### What this task involves
Extract exactly the lines from the top of the records through the line containing "loops = [[bm.verts.new(p)", and keep pictures out of the copy.

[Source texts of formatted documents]
══════════════════════════════
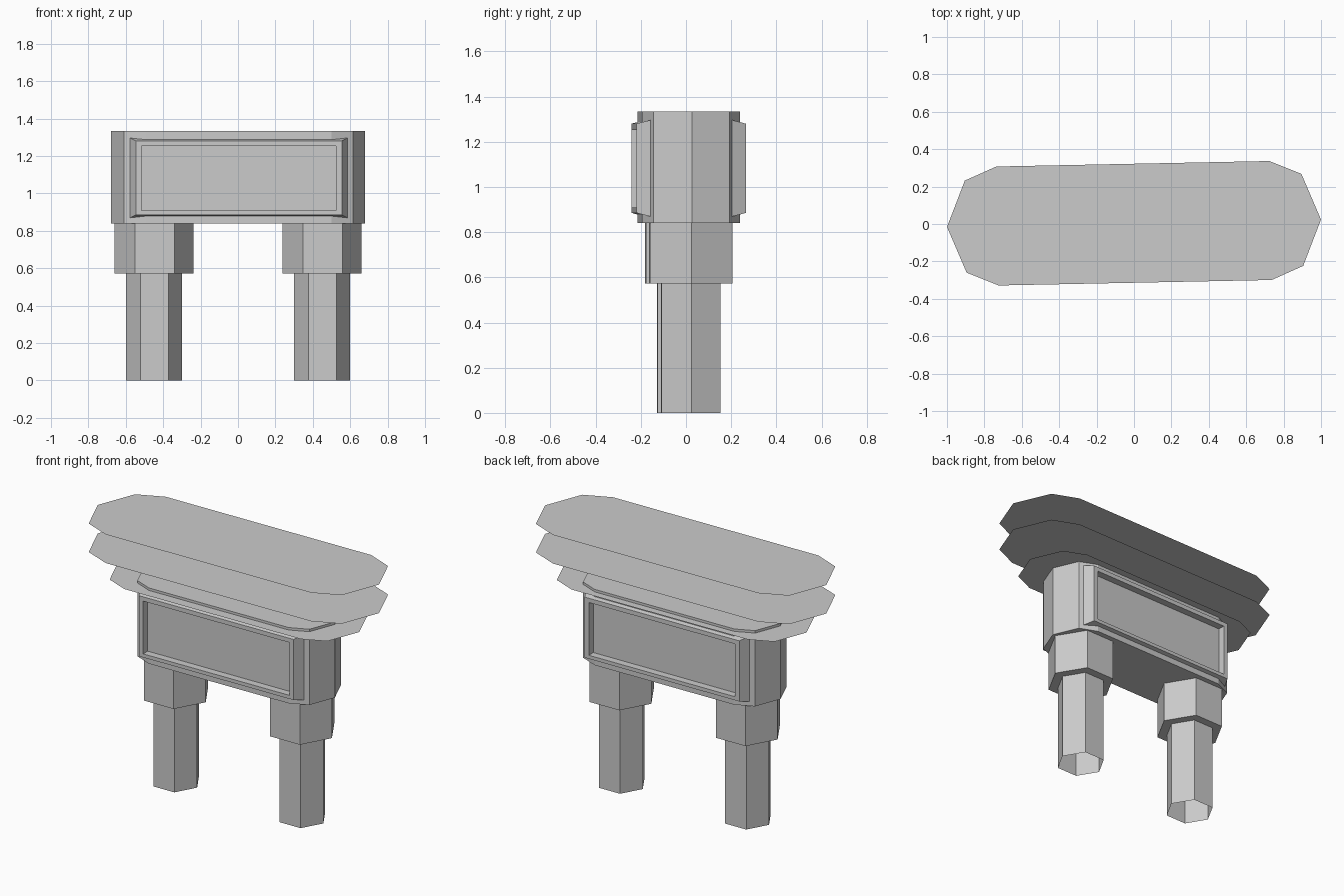
import bpy, bmesh, math
from mathutils import Matrix

cube = bpy.data.objects.get("Cube")
if cube:
    bpy.data.objects.remove(cube, do_unlink=True)

grey = bpy.data.materials.new("plain_grey")
grey.use_nodes = True
grey.diffuse_color = (0.6, 0.6, 0.6, 1)
grey.node_tree.nodes["Principled BSDF"].inputs["Base Color"].default_value = (0.6, 0.6, 0.6, 1)

TURN = Matrix.Rotation(math.radians(1.15), 4, 'Z')   # whole model is turned slightly


def build(name, rings, cap_start=True, cap_end=True, shift=0.012):
    """Loft a list of equal-sized rings of points into an object."""
    bm = bmesh.new()
    loops = [[bm.verts.new(p) for p in ring] for ring in rings]
    for a, b in zip(loops, loops[1:]):
        for i in range(len(a)):
            j = (i + 1) % len(a)
            bm.faces.new((a[i], a[j], b[j], b[i]))
    if cap_start:
        bm.faces.new(loops[0][::-1])
    if cap_end:
        bm.faces.new(loops[-1])
    if len(rings) > 1:
        bmesh.ops.recalc_face_normals(bm, faces=bm.faces)
    bm.transform(Matrix.Translation((0, shift, 0)) @ TURN)
    mesh = bpy.data.meshes.new(name)
    bm.to_mesh(mesh)
    bm.free()
    mesh.materials.append(grey)
    obj = bpy.data.objects.new(name, mesh)
    bpy.context.collection.objects.link(obj)
    return obj


def outline(z, k=1.0):
    """Long ten-sided outline with pointed ends."""
    half = [(1, 0), (0.9, 0.246), (0.73, 0.318), (-0.73, 0.318), (-0.9, 0.246)]
    pts = half + [(-x, -y) for x, y in half]
    return [(x * k, y * k, z) for x, y in pts]


def hexagon(cx, r, z):
    return [(cx + r * math.cos(i * math.pi / 3), r * math.sin(i * math.pi / 3), z)
            for i in range(6)]


def rect(side, y, hx, z0, z1):
    return [(-hx, side * y, z0), (hx, side * y, z0), (hx, side * y, z1), (-hx, side * y, z1)]


def cut(obj, side, depth):
    """Cut the rectangular panel recess, down to the given distance from the middle."""
    tool = build("recess_cutter", [rect(side, depth, 0.52, 0.908, 1.252),
                                   rect(side, 0.4, 0.52, 0.908, 1.252)])
    tool.hide_render = True
    mod = obj.modifiers.new("recess", 'BOOLEAN')
    mod.operation = 'DIFFERENCE'
    mod.solver = 'EXACT'
    mod.object = tool
    bpy.ops.object.select_all(action='DESELECT')
    bpy.context.view_layer.objects.active = obj
    obj.select_set(True)
    bpy.ops.object.modifier_apply(modifier=mod.name)
    bpy.data.objects.remove(tool, do_unlink=True)


# Main body with a recess on both long sides
body = build("body", [outline(0.84, 0.68), outline(1.334, 0.68)])

# Bevelled panel frames, front and back
for side, label in ((-1, "front"), (1, "back")):
    cut(body, side, 0.18)
    frame = build(label + "_panel_frame", [rect(side, 0.165, 0.59, 0.865, 1.3),
                                           rect(side, 0.242, 0.55, 0.885, 1.28)])
    cut(frame, side, 0.195)

# Six-sided legs, open at the foot, with wider sleeves above
for side, label in ((-1, "right"), (1, "left")):
    cx = side * 0.449
    build(label + "_leg", [hexagon(cx, 0.15, 0), hexagon(cx, 0.15, 0.575)], cap_start=False)
    build(label + "_leg_sleeve", [hexagon(cx, 0.211, 0.572), hexagon(cx, 0.211, 0.84)])

# Flat sheets stacked above the body
for label, z, k in (("lower", 1.318, 0.86), ("middle", 1.478, 1), ("top", 1.664, 1)):
    build(label + "_sheet", [outline(z, k)], cap_start=False, shift=0.004)
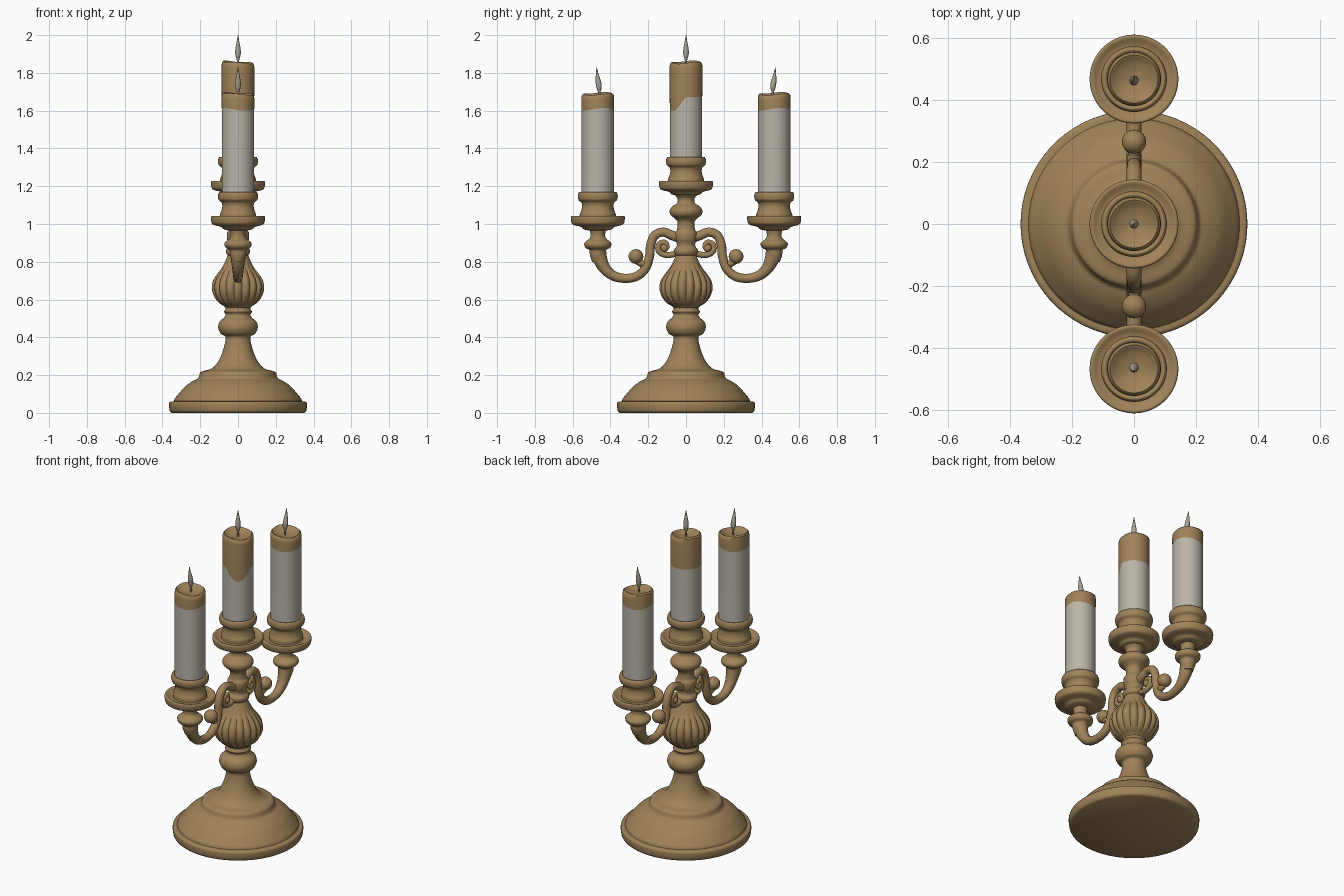
import bpy, bmesh, math
from mathutils import Vector

if "Cube" in bpy.data.objects:
    bpy.data.objects.remove(bpy.data.objects["Cube"])


def material(name, rgb):
    m = bpy.data.materials.new(name)
    m.use_nodes = True
    m.diffuse_color = (*rgb, 1)
    m.node_tree.nodes["Principled BSDF"].inputs["Base Color"].default_value = (*rgb, 1)
    return m


BRONZE = material("antique bronze", (0.35, 0.225, 0.10))
WAX = material("pale wax", (0.49, 0.455, 0.385))
FLAME = material("flame grey", (0.40, 0.36, 0.29))


def smooth_path(pts, steps=4):
    """Catmull-Rom curve through the given points."""
    v = [Vector(p) for p in pts]
    v = [v[0]] + v + [v[-1]]
    out = []
    for a, b, c, d in zip(v, v[1:], v[2:], v[3:]):
        for i in range(steps):
            t = i / steps
            out.append(0.5 * (2 * b + (c - a) * t + (2 * a - 5 * b + 4 * c - d) * t * t
                              + (3 * b - a - 3 * c + d) * t ** 3))
    return out + [v[-1]]


def finish(obj, angle=40):
    bpy.ops.object.select_all(action="DESELECT")
    obj.select_set(True)
    bpy.context.view_layer.objects.active = obj
    bpy.ops.object.shade_smooth_by_angle(angle=math.radians(angle))


def lathe(name, profile, mats, y=0, z=0, segs=64, warp=None, rule=None):
    """Spin (r, z) points about a vertical axis; warp reshapes, rule colours rows."""
    bm = bmesh.new()
    rings = []
    for row, (r, h) in enumerate(profile):
        ring = []
        for k in range(segs):
            a = 2 * math.pi * k / segs
            rr, hh = warp(row, r, h, a) if warp else (r, h)
            ring.append(bm.verts.new((rr * math.cos(a), rr * math.sin(a), hh)))
        rings.append(ring)
    for row, (lo, hi) in enumerate(zip(rings, rings[1:])):
        for k in range(segs):
            n = (k + 1) % segs
            f = bm.faces.new((lo[k], lo[n], hi[n], hi[k]))
            f.material_index = rule(row) if rule else 0
    bm.faces.new(rings[0][::-1])
    cap = bm.faces.new(rings[-1])
    cap.material_index = rule(len(rings) - 2) if rule else 0
    me = bpy.data.meshes.new(name)
    bm.to_mesh(me)
    bm.free()
    for m in mats:
        me.materials.append(m)
    obj = bpy.data.objects.new(name, me)
    obj.location = (0, y, z)
    bpy.context.collection.objects.link(obj)
    finish(obj)
    return obj


def tube(name, pts, side, mat=BRONZE):
    """Round tube along (y, z, radius) points, on the side given by the sign."""
    cu = bpy.data.curves.new(name, "CURVE")
    cu.dimensions = "3D"
    cu.bevel_depth = 1
    cu.bevel_resolution = 4
    cu.use_fill_caps = True
    path = smooth_path(pts, 5)
    sp = cu.splines.new("POLY")
    sp.points.add(len(path) - 1)
    for p, (y, z, r) in zip(sp.points, path):
        p.co = (0, side * y, z, 1)
        p.radius = r
    cu.materials.append(mat)
    obj = bpy.data.objects.new(name, cu)
    bpy.context.collection.objects.link(obj)
    bpy.ops.object.select_all(action="DESELECT")
    obj.select_set(True)
    bpy.context.view_layer.objects.active = obj
    bpy.ops.object.convert(target="MESH")
    finish(bpy.context.object, 50)


def ball(name, y, z, r):
    bpy.ops.mesh.primitive_uv_sphere_add(segments=24, ring_count=14, radius=r, location=(0, y, z))
    obj = bpy.context.object
    obj.name = name
    obj.data.materials.append(BRONZE)
    finish(obj, 60)


# Stepped round foot rising into the waisted lower stem
foot = [(.35, 0), (.362, .012), (.365, .05), (.355, .06), (.34, .062), (.335, .075), (.315, .1),
        (.28, .14), (.24, .168), (.215, .18), (.206, .195), (.2, .213), (.185, .222), (.145, .232),
        (.11, .265), (.083, .32), (.068, .375), (.068, .405), (.09, .418), (.105, .45),
        (.098, .482), (.075, .503), (.066, .52), (.074, .535), (.066, .55), (.066, .57)]
lathe("foot", smooth_path(foot, 3), [BRONZE], segs=96)


# Fluted bulb
def flutes(row, r, h, a):
    depth = max(0, 1 - abs(h - .67) / .13) ** .5
    return r * (1 - .09 * depth * (1 - abs(math.sin(9 * a)))), h


bulb = [(.06, .55), (.075, .565), (.105, .585), (.13, .62), (.141, .66), (.134, .7), (.112, .735),
        (.085, .77), (.064, .81), (.052, .84)]
lathe("fluted_bulb", smooth_path(bulb, 4), [BRONZE], segs=144, warp=flutes)

# Upper stem with collars
stem = [(.05, .83), (.062, .845), (.062, .865), (.05, .88), (.05, .9), (.058, .92), (.058, .955),
        (.048, .97), (.045, 1.01), (.06, 1.03), (.083, 1.05), (.086, 1.075), (.07, 1.095),
        (.048, 1.11), (.045, 1.135), (.06, 1.155), (.06, 1.18)]
lathe("upper_stem", smooth_path(stem, 3), [BRONZE])

# Drip pan and cup, measured down from the cup rim
CUP = [(.045, -.205), (.075, -.198), (.09, -.185), (.125, -.176), (.139, -.165), (.143, -.135),
       (.135, -.127), (.115, -.137), (.096, -.138), (.096, -.12), (.088, -.1), (.083, -.075),
       (.088, -.055), (.102, -.043), (.106, -.02), (.1, -.002), (.09, -.002), (.08, -.015)]


# Candle: plain wall below a wavy edge, bronze tinted top with a shallow bowl
def candle(name, y, z, height, edge):
    def warp(row, r, h, a):
        if row == 1:
            return r, edge(a)
        if row > 1:
            h += .007 * math.cos(a - 2.6) * r / .087 + .003 * math.sin(3 * a) * r / .087
        return r, h
    prof = [(.086, -.03), (.086, 0), (.087, height - .025), (.085, height - .008),
            (.077, height), (.066, height - .006), (.055, height - .016), (.01, height - .02)]
    lathe(name, prof, [WAX, BRONZE], y, z, warp=warp, rule=lambda row: int(row > 0))


def centre_edge(a):
    d = math.atan2(math.sin(a + .95), math.cos(a + .95))
    return .322 - .075 * max(0, math.cos(1.7 * d)) * (abs(d) < .93)


def side_edge(a):
    return .437 + .007 * math.sin(2 * a + .6)


def flame(name, y, base, lean):
    pts = [(y, base - .02, .004), (y, base + .015, .006), (y + lean * .1, base + .045, .014),
           (y + lean * .4, base + .075, .014), (y + lean * .8, base + .115, .007),
           (y + lean, base + .15, .001)]
    tube(name, pts, 1, FLAME)


lathe("centre_cup", smooth_path(CUP, 3), [BRONZE], 0, 1.355)
candle("centre_candle", 0, 1.35, .507, centre_edge)
flame("centre_flame", 0, 1.85, 0)

# Arms, repeated front and back
SOCKET = [(.03, .8), (.042, .835), (.045, .862), (.062, .872), (.071, .885), (.07, .902),
          (.05, .918), (.04, .93), (.04, .955), (.05, .985)]
ARM = [(.03, .925, .026), (.075, .94, .025), (.12, .957, .024), (.165, .94, .024),
       (.187, .89, .024), (.193, .83, .024), (.215, .765, .024), (.26, .724, .024),
       (.32, .712, .024), (.385, .726, .026), (.43, .765, .031), (.455, .815, .038),
       (.467, .87, .043)]
LEAF = [(.19, .81, .014), (.205, .795, .016), (.235, .79, .018), (.262, .81, .02)]
SCROLL = [(.04, .85, .016), (.075, .838, .016), (.115, .838, .016), (.145, .86, .016),
          (.142, .893, .015), (.113, .903, .014), (.1, .88, .014), (.115, .87, .016)]
for label, s in (("front", -1), ("back", 1)):
    y = .467 * s
    tube(label + "_arm", ARM, s)
    tube(label + "_leaf_curl", LEAF, s)
    ball(label + "_leaf_ball", .265 * s, .828, .039)
    tube(label + "_inner_scroll", SCROLL, s)
    ball(label + "_scroll_ball", .115 * s, .872, .022)
    lathe(label + "_socket", smooth_path(SOCKET, 3), [BRONZE], y, 0, 48)
    lathe(label + "_cup", smooth_path(CUP, 3), [BRONZE], y, 1.17)
    candle(label + "_candle", y, 1.17, .52, side_edge)
    flame(label + "_flame", y - .008 * s, 1.68, .014 * s)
══════════════════════════════
### Output
import bpy, bmesh, math
from mathutils import Matrix

cube = bpy.data.objects.get("Cube")
if cube:
    bpy.data.objects.remove(cube, do_unlink=True)

grey = bpy.data.materials.new("plain_grey")
grey.use_nodes = True
grey.diffuse_color = (0.6, 0.6, 0.6, 1)
grey.node_tree.nodes["Principled BSDF"].inputs["Base Color"].default_value = (0.6, 0.6, 0.6, 1)

TURN = Matrix.Rotation(math.radians(1.15), 4, 'Z')   # whole model is turned slightly


def build(name, rings, cap_start=True, cap_end=True, shift=0.012):
    """Loft a list of equal-sized rings of points into an object."""
    bm = bmesh.new()
    loops = [[bm.verts.new(p) for p in ring] for ring in rings]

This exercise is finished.